Microsoft Office Tutorials and References

In Depth Information

The SQUARE function works with the upper-left cell in C5:C12 (which is C5) and returns the value squared.

Many Excel worksheet functions work in this way. For example, if you specify a multi-

cell range as the first argument for the LEFT function, Excel uses the upper-left cell in

the range. However, Excel is not consistent. If you specify a multicell range as the argu-

ment for the SQRT function, Excel returns an error.

The Cells property

Another way to reference a range is to use the Cells property. The Cells property accepts two arguments (a row

number and a column number) and returns a single cell. The following statement assigns the value in cell A1 to

a variable named FirstCell:

FirstCell = Cells(1, 1).Value

The following statement returns the upper-left cell in the range C5:D12:

UpperLeft = Range(“C5:D12”).Cells(1,1).Value

If you use the Cells property without an argument, it returns a range that consists of all

cells on the worksheet. In the following example, the TotalCells variable contains the

total number of cells in the worksheet:

TotalCells = Cells.Count

The following statement uses the Excel COUNTA function to determine the number of nonempty cells in the

worksheet:

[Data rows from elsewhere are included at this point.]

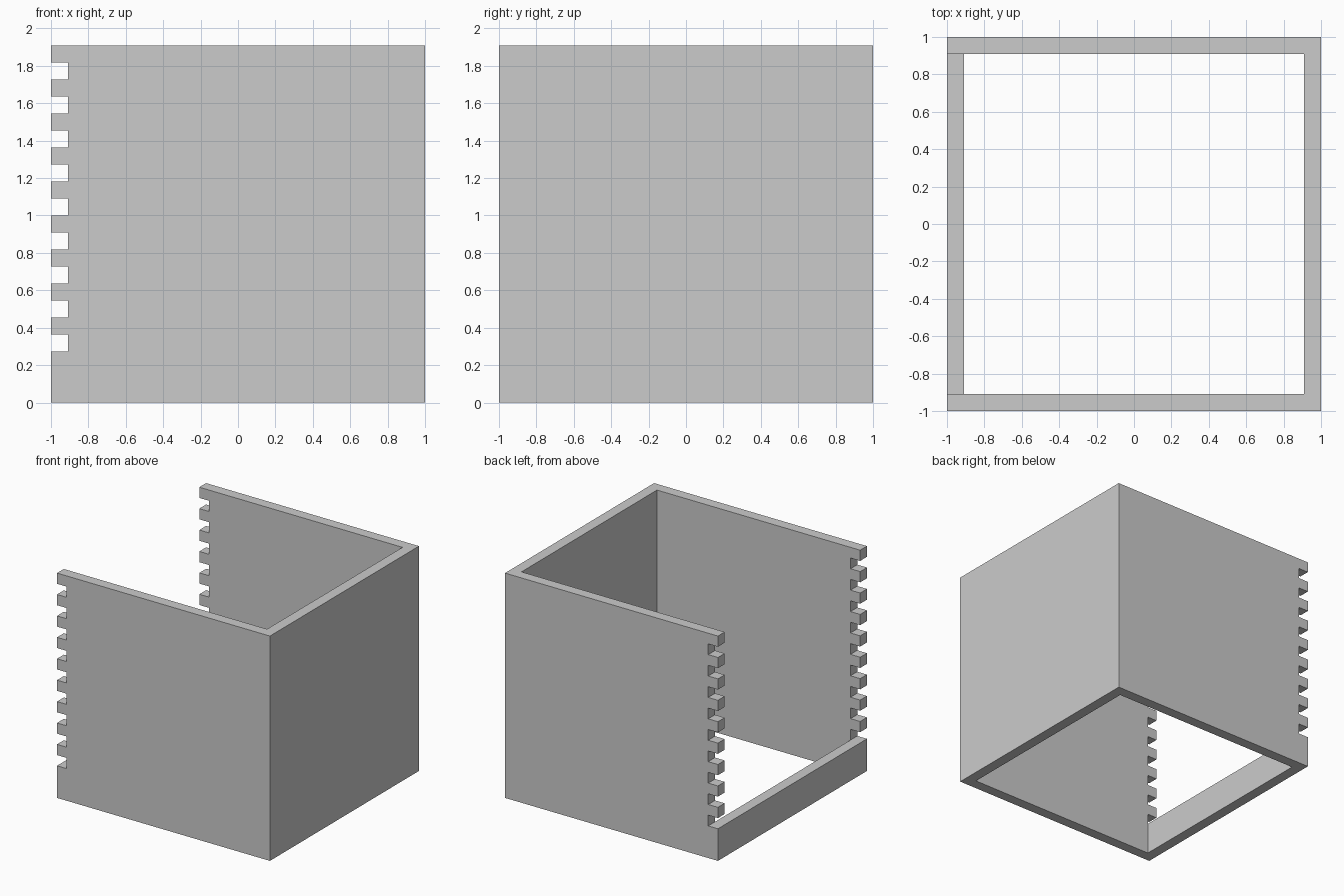
import bpy
import bmesh

if "Cube" in bpy.data.objects:
    bpy.data.objects.remove(bpy.data.objects["Cube"])

U = 2 / 22          # wall thickness = tooth pitch module
W = 1 - U           # inner face of the walls
H = 21 * U          # total height
SILL = 3 * U        # height of the low left wall


def extrude_profile(name, points, half_depth):
    """Closed x-z profile extruded along y, centred on y = 0."""
    bm = bmesh.new()
    face = bm.faces.new([bm.verts.new((x, -half_depth, z)) for x, z in points])
    new = bmesh.ops.extrude_face_region(bm, geom=[face])["geom"]
    verts = [g for g in new if isinstance(g, bmesh.types.BMVert)]
    bmesh.ops.translate(bm, verts=verts, vec=(0, 2 * half_depth, 0))
    bmesh.ops.recalc_face_normals(bm, faces=bm.faces)
    mesh = bpy.data.meshes.new(name)
    bm.to_mesh(mesh)
    bm.free()
    obj = bpy.data.objects.new(name, mesh)
    bpy.context.collection.objects.link(obj)
    return obj


# Outer block whose left edge is a comb of nine square notches
outline = [(-1, 0), (1, 0), (1, H), (-1, H)]
for i in reversed(range(9)):
    low = SILL + 2 * i * U
    outline += [(-1, low + U), (-W, low + U), (-W, low), (-1, low)]
shell = extrude_profile("notched_box_shell", outline, 1)

# Open interior, breaking out through the left side above the sill
void = [(-W, -1), (W, -1), (W, H + 1), (-2, H + 1), (-2, SILL), (-W, SILL)]
cutter = extrude_profile("interior_cutter", void, W)
cutter.hide_render = True
cutter.hide_set(True)
cutter.display_type = 'WIRE'

cut = shell.modifiers.new("hollow", 'BOOLEAN')
cut.operation = 'DIFFERENCE'
cut.solver = 'EXACT'
cut.object = cutter
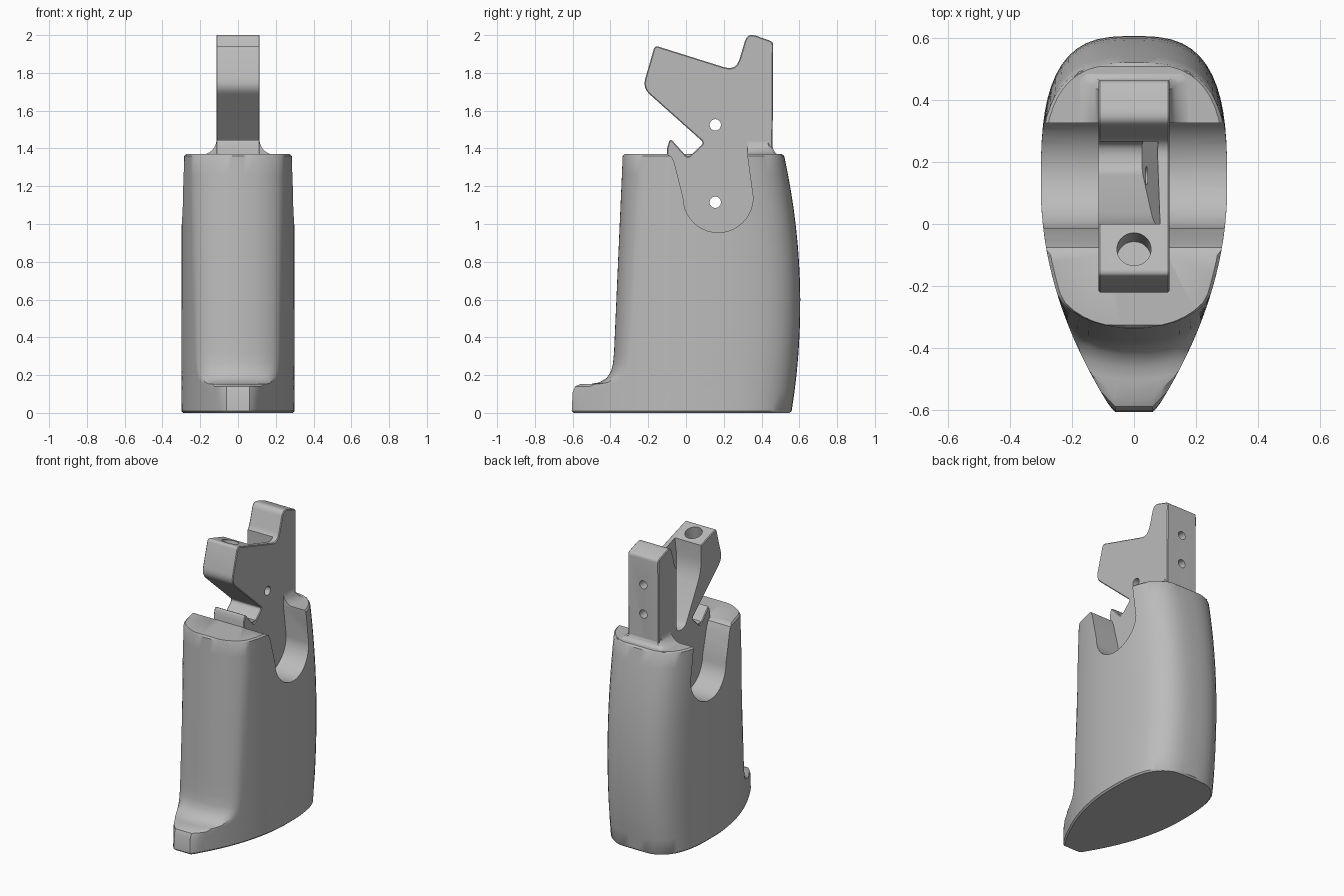
import bpy, bmesh, math
from mathutils import Vector, Matrix

cube = bpy.data.objects.get("Cube")
if cube:
    bpy.data.objects.remove(cube)

grey = bpy.data.materials.new("plain_grey")
grey.use_nodes = True
grey.diffuse_color = (0.5, 0.5, 0.5, 1)
shader = grey.node_tree.nodes["Principled BSDF"]
shader.inputs["Base Color"].default_value = grey.diffuse_color
shader.inputs["Roughness"].default_value = 0.6


def finish(bm, name):
    bmesh.ops.recalc_face_normals(bm, faces=bm.faces)
    mesh = bpy.data.meshes.new(name)
    bm.to_mesh(mesh)
    bm.free()
    mesh.materials.append(grey)
    obj = bpy.data.objects.new(name, mesh)
    bpy.context.collection.objects.link(obj)
    return obj


def loft(name, rings):
    """Skin a stack of equal-length rings and cap both ends."""
    bm = bmesh.new()
    rows = [[bm.verts.new(p) for p in ring] for ring in rings]
    count = len(rows[0])
    for low, high in zip(rows, rows[1:]):
        for i in range(count):
            j = (i + 1) % count
            bm.faces.new((low[i], low[j], high[j], high[i]))
    bm.faces.new(rows[0])
    bm.faces.new(rows[-1])
    return finish(bm, name)


def rounded(corners, steps=4):
    """Replace each (y, z, radius) corner by a smooth curve."""
    out = []
    for i, (y, z, r) in enumerate(corners):
        p = Vector((y, z))
        if r == 0:
            out.append(p)
            continue
        a = p + (Vector(corners[i - 1][:2]) - p).normalized() * r
        b = p + (Vector(corners[(i + 1) % len(corners)][:2]) - p).normalized() * r
        for k in range(steps + 1):
            t = k / steps
            out.append(a * (1 - t) ** 2 + p * 2 * t * (1 - t) + b * t * t)
    return out


def prism(name, outline, x0, x1):
    return loft(name, [[(x, p[0], p[1]) for p in outline] for x in (x0, x1)])


def rod(name, centre, axis, radius, length):
    bm = bmesh.new()
    turn = Vector((0, 0, 1)).rotation_difference(Vector(axis)).to_matrix().to_4x4()
    bmesh.ops.create_cone(bm, cap_ends=True, segments=28, radius1=radius, radius2=radius,
                          depth=length, matrix=Matrix.Translation(centre) @ turn)
    return finish(bm, name)


def apply(obj, mod):
    bpy.context.view_layer.objects.active = obj
    bpy.ops.object.modifier_apply(modifier=mod.name)


def cut(obj, cutter):
    mod = obj.modifiers.new("cut", "BOOLEAN")
    mod.operation = "DIFFERENCE"
    mod.solver = "EXACT"
    mod.object = cutter
    apply(obj, mod)


def smooth(obj):
    bpy.ops.object.select_all(action="DESELECT")
    obj.select_set(True)
    bpy.context.view_layer.objects.active = obj
    bpy.ops.object.shade_smooth_by_angle(angle=math.radians(35))


# Grip body: teardrop plan with a toe at the foot and a rounded front above
def grip_ring(z, front, toe, inset=0.0, count=30):
    back = 0.605 - 0.14 * (z - 0.58) ** 2
    side = []
    for i in range(count + 1):
        y = front + (back - front) * (1 - math.cos(math.pi * i / count)) / 2
        d = y - front
        if y > 0.12:
            w = 0.3 * max(0, 1 - ((y - 0.12) / (back - 0.12)) ** 3) ** (1 / 3)
        else:
            w = 0.3 - 0.23 * ((0.12 - y) / 0.72) ** 2
        if toe:
            w = min(w, 0.06 + d)
        elif d < 0.25:
            w = min(w, 0.29 * (1 - (1 - d / 0.25) ** 2.3) ** 0.435)
        w = max(w, 0.03) - inset
        y = min(max(y, front + inset), back - inset)
        side.append((w, y, z))
    return side + [(-x, y, z) for x, y, z in reversed(side)]


rings = [grip_ring(0, -0.605, True, 0.01), grip_ring(0.01, -0.605, True),
         grip_ring(0.11, -0.6, True), grip_ring(0.14, -0.587, True),
         grip_ring(0.152, -0.56, True)]
for z, front in ((0.154, -0.5), (0.161, -0.46), (0.185, -0.42), (0.22, -0.397), (0.26, -0.387)):
    rings.append(grip_ring(z, front, False))
for i in range(12):
    t = i / 11
    rings.append(grip_ring(0.32 + 1.04 * t, -0.381 + 0.046 * t, False))
rings.append(grip_ring(1.37, -0.335, False, 0.01))
body = loft("grip_body", rings)

# U-shaped thumb channels on both sides of the central plate
channel = [(-0.1, 1.5), (-0.1, 1.37), (-0.075, 1.355), (-0.06, 1.32)]
for i in range(21):
    a = math.pi * (1 + i / 20)
    channel.append((0.17 + 0.185 * math.cos(a), 1.14 + 0.185 * math.sin(a)))
channel += [(0.325, 1.36), (0.325, 1.5)]
cutters = [prism("channel_cutter", channel, 0.11 * s, 0.6 * s) for s in (1, -1)]
for c in cutters:
    cut(body, c)

# Central plate with front jaw, rear post and lower hook
outline = rounded([
    (-0.09, 0.9, 0), (-0.1, 1.4, 0), (-0.085, 1.455, 0.022),
    (0.01, 1.35, 0.02), (0.095, 1.43, 0.02), (-0.23, 1.72, 0.05),
    (-0.165, 1.945, 0.02), (0.265, 1.81, 0.065), (0.325, 2.012, 0.045),
    (0.462, 1.965, 0.02), (0.455, 0.9, 0)])
plate = prism("mount_plate", outline, -0.115, 0.115)
bevel = plate.modifiers.new("soft_edges", "BEVEL")
bevel.width = 0.005
bevel.segments = 1
bevel.limit_method = "ANGLE"
bevel.angle_limit = math.radians(80)
apply(plate, bevel)

# Pocket open to one side, with a leaning inner wall
pocket_outline = rounded([(0, 2.1, 0), (0, 1.72, 0.08), (0.175, 1.4, 0.04),
                          (0.265, 1.4, 0.04), (0.265, 2.1, 0)])
pocket = prism("pocket_cutter", pocket_outline, -0.4, 0)
for v in pocket.data.vertices:
    if v.co.x > -0.1:
        v.co.x = 0.025 + 0.12 * (v.co.z - 1.4)
cut(plate, pocket)
cutters.append(pocket)

# Cross holes, rear screw holes and the angled jaw hole
holes = [rod("cross_hole", (0, 0.155, z), (1, 0, 0), 0.03, 1) for z in (1.115, 1.525)]
holes += [rod("rear_hole", (0, 0.46, z), (0, 1, 0), 0.028, 0.24) for z in (1.57, 1.77)]
holes.append(rod("jaw_hole", (0, -0.085, 1.9), (0, 0.2, 1), 0.055, 0.26))
for h in holes:
    cut(plate, h)
cut(body, holes[0])
for c in cutters + holes:
    bpy.data.objects.remove(c)

# Concave fillet where the rear post meets the body
levels = []
for i in range(9):
    a = math.pi / 2 * i / 8
    off = 0.08 * (1 - math.sin(a))
    z = 1.367 + 0.08 * (1 - math.cos(a))
    x, back = 0.114 + off, 0.453 + off * 0.5
    levels.append([(-x, 0.325, z), (x, 0.325, z), (x, back - 0.02, z),
                   (x - 0.02, back, z), (0.02 - x, back, z), (-x, back - 0.02, z)])
fillet = loft("post_fillet", levels)

for part in (body, plate, fillet):
    smooth(part)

NonEmpty =WorksheetFunction.COUNTA(Cells)

The Offset property

The Offset property (like the Range and Cells properties) also returns a Range object. The Offset property is

used in conjunction with a range. It takes two arguments that correspond to the relative position from the upper-

left cell of the specified Range object. The arguments can be positive (down or right), negative (up or left), or

zero. The following example returns the value one cell below cell A1 (that is, cell A2) and assigns it to a vari-

able named NextCell:

NextCell = Range(“A1”).Offset(1,0).Value